_Material provided_:
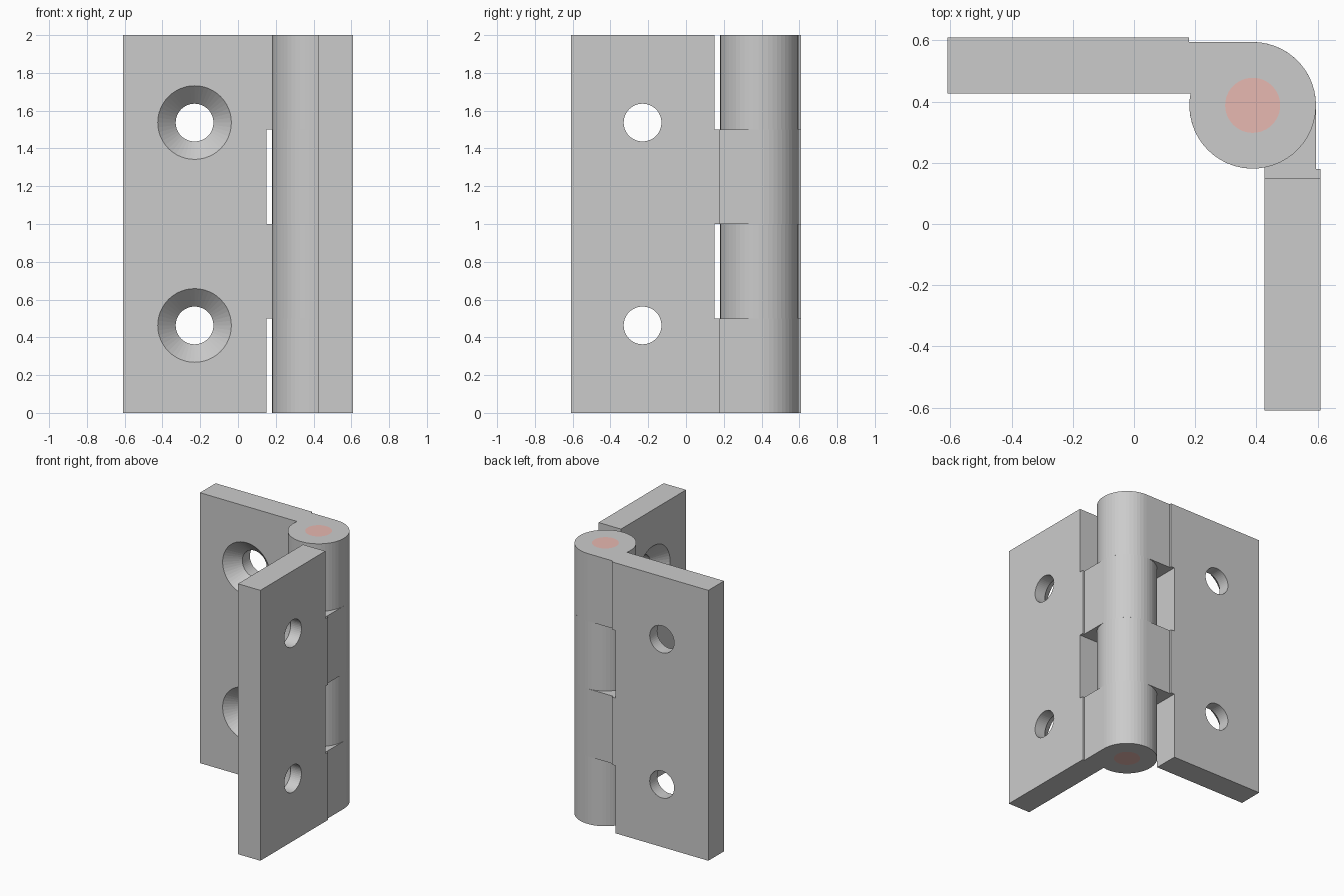
import bpy, bmesh
from math import sin, cos, pi, asin
from mathutils import Matrix

if "Cube" in bpy.data.objects:
    bpy.data.objects.remove(bpy.data.objects["Cube"])

C, R, PIN_R, SEG = 0.388, 0.207, 0.09, 48
IN, OUT, END = 0.427, 0.61, 0.18     # leaf inner face, outer face, step beside the knuckle


def loft(name, loops):
    """Closed solid through equal-length loops of 3D points."""
    bm = bmesh.new()
    rings = [[bm.verts.new(p) for p in loop] for loop in loops]
    for a, b in zip(rings, rings[1:]):
        for i in range(len(a)):
            j = (i + 1) % len(a)
            bm.faces.new((a[i], a[j], b[j], b[i]))
    bm.faces.new(rings[0][::-1])
    bm.faces.new(rings[-1])
    bmesh.ops.recalc_face_normals(bm, faces=bm.faces)
    mesh = bpy.data.meshes.new(name)
    bm.to_mesh(mesh)
    bm.free()
    ob = bpy.data.objects.new(name, mesh)
    bpy.context.collection.objects.link(ob)
    return ob


def prism(name, pts, z0, z1):
    return loft(name, [[(x, y, z) for x, y in pts] for z in (z0, z1)])


def circle(cx, cy, r):
    return [(cx + r * cos(2 * pi * i / SEG), cy + r * sin(2 * pi * i / SEG)) for i in range(SEG)]


def cut(ob, cutter):
    cutter.hide_render = True
    mod = ob.modifiers.new("cut", 'BOOLEAN')
    mod.operation, mod.solver, mod.object = 'DIFFERENCE', 'EXACT', cutter
    bpy.context.view_layer.objects.active = ob
    bpy.ops.object.modifier_apply(modifier=mod.name)
    bpy.data.objects.remove(cutter)


# Back leaf: plate and rolled knuckle as one profile
a0, a1 = -pi - asin((IN - C) / R), pi / 2
a0 += 2 * pi if a0 < -pi * 1.5 else 0
n = 40
arc = [(C + R * cos(a0 + (a1 - a0) * i / n), C + R * sin(a0 + (a1 - a0) * i / n))
       for i in range(n + 1)]
profile = [(-OUT, IN)] + arc + [(END, C + R), (END, OUT), (-OUT, OUT)]
leaf = prism("back_leaf", profile, 0, 2)

# Notches for the other leaf's knuckles
for z0, z1 in ((-0.1, 0.5), (1.0, 1.5)):
    cut(leaf, prism("notch", [(0.15, 0), (0.8, 0), (0.8, 0.8), (0.15, 0.8)], z0, z1))

# Pin bore
cut(leaf, prism("bore", circle(C, C, PIN_R), -0.2, 2.2))

# Countersunk screw holes
for z in (0.463, 1.537):
    rings = [(0.205, IN - 0.01), (0.10, IN + 0.095), (0.10, 0.75)]
    cut(leaf, loft("screw_hole", [[(x, y, w) for x, w in circle(-0.23, z, r)] for r, y in rings]))

# Right leaf: the same part turned half a turn about the diagonal (swap x and y, flip z)
right = leaf.copy()
right.data = leaf.data.copy()
right.name = "right_leaf"
right.data.transform(Matrix(((0, 1, 0, 0), (1, 0, 0, 0), (0, 0, -1, 2), (0, 0, 0, 1))))
bpy.context.collection.objects.link(right)

# Hinge pin
pin = prism("pin", circle(C, C, PIN_R), 0, 2)
mat = bpy.data.materials.new("pin_red")
mat.diffuse_color = (0.8, 0.48, 0.44, 1)
mat.use_nodes = True
mat.node_tree.nodes["Principled BSDF"].inputs["Base Color"].default_value = mat.diffuse_color
pin.data.materials.append(mat)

_Assignment_:
I'd like the records above given again exactly, please, without the pictures.

_Output of the exercise_:
import bpy, bmesh
from math import sin, cos, pi, asin
from mathutils import Matrix

if "Cube" in bpy.data.objects:
    bpy.data.objects.remove(bpy.data.objects["Cube"])

C, R, PIN_R, SEG = 0.388, 0.207, 0.09, 48
IN, OUT, END = 0.427, 0.61, 0.18     # leaf inner face, outer face, step beside the knuckle


def loft(name, loops):
    """Closed solid through equal-length loops of 3D points."""
    bm = bmesh.new()
    rings = [[bm.verts.new(p) for p in loop] for loop in loops]
    for a, b in zip(rings, rings[1:]):
        for i in range(len(a)):
            j = (i + 1) % len(a)
            bm.faces.new((a[i], a[j], b[j], b[i]))
    bm.faces.new(rings[0][::-1])
    bm.faces.new(rings[-1])
    bmesh.ops.recalc_face_normals(bm, faces=bm.faces)
    mesh = bpy.data.meshes.new(name)
    bm.to_mesh(mesh)
    bm.free()
    ob = bpy.data.objects.new(name, mesh)
    bpy.context.collection.objects.link(ob)
    return ob


def prism(name, pts, z0, z1):
    return loft(name, [[(x, y, z) for x, y in pts] for z in (z0, z1)])


def circle(cx, cy, r):
    return [(cx + r * cos(2 * pi * i / SEG), cy + r * sin(2 * pi * i / SEG)) for i in range(SEG)]


def cut(ob, cutter):
    cutter.hide_render = True
    mod = ob.modifiers.new("cut", 'BOOLEAN')
    mod.operation, mod.solver, mod.object = 'DIFFERENCE', 'EXACT', cutter
    bpy.context.view_layer.objects.active = ob
    bpy.ops.object.modifier_apply(modifier=mod.name)
    bpy.data.objects.remove(cutter)


# Back leaf: plate and rolled knuckle as one profile
a0, a1 = -pi - asin((IN - C) / R), pi / 2
a0 += 2 * pi if a0 < -pi * 1.5 else 0
n = 40
arc = [(C + R * cos(a0 + (a1 - a0) * i / n), C + R * sin(a0 + (a1 - a0) * i / n))
       for i in range(n + 1)]
profile = [(-OUT, IN)] + arc + [(END, C + R), (END, OUT), (-OUT, OUT)]
leaf = prism("back_leaf", profile, 0, 2)

# Notches for the other leaf's knuckles
for z0, z1 in ((-0.1, 0.5), (1.0, 1.5)):
    cut(leaf, prism("notch", [(0.15, 0), (0.8, 0), (0.8, 0.8), (0.15, 0.8)], z0, z1))

# Pin bore
cut(leaf, prism("bore", circle(C, C, PIN_R), -0.2, 2.2))

# Countersunk screw holes
for z in (0.463, 1.537):
    rings = [(0.205, IN - 0.01), (0.10, IN + 0.095), (0.10, 0.75)]
    cut(leaf, loft("screw_hole", [[(x, y, w) for x, w in circle(-0.23, z, r)] for r, y in rings]))

# Right leaf: the same part turned half a turn about the diagonal (swap x and y, flip z)
right = leaf.copy()
right.data = leaf.data.copy()
right.name = "right_leaf"
right.data.transform(Matrix(((0, 1, 0, 0), (1, 0, 0, 0), (0, 0, -1, 2), (0, 0, 0, 1))))
bpy.context.collection.objects.link(right)

# Hinge pin
pin = prism("pin", circle(C, C, PIN_R), 0, 2)
mat = bpy.data.materials.new("pin_red")
mat.diffuse_color = (0.8, 0.48, 0.44, 1)
mat.use_nodes = True
mat.node_tree.nodes["Principled BSDF"].inputs["Base Color"].default_value = mat.diffuse_color
pin.data.materials.append(mat)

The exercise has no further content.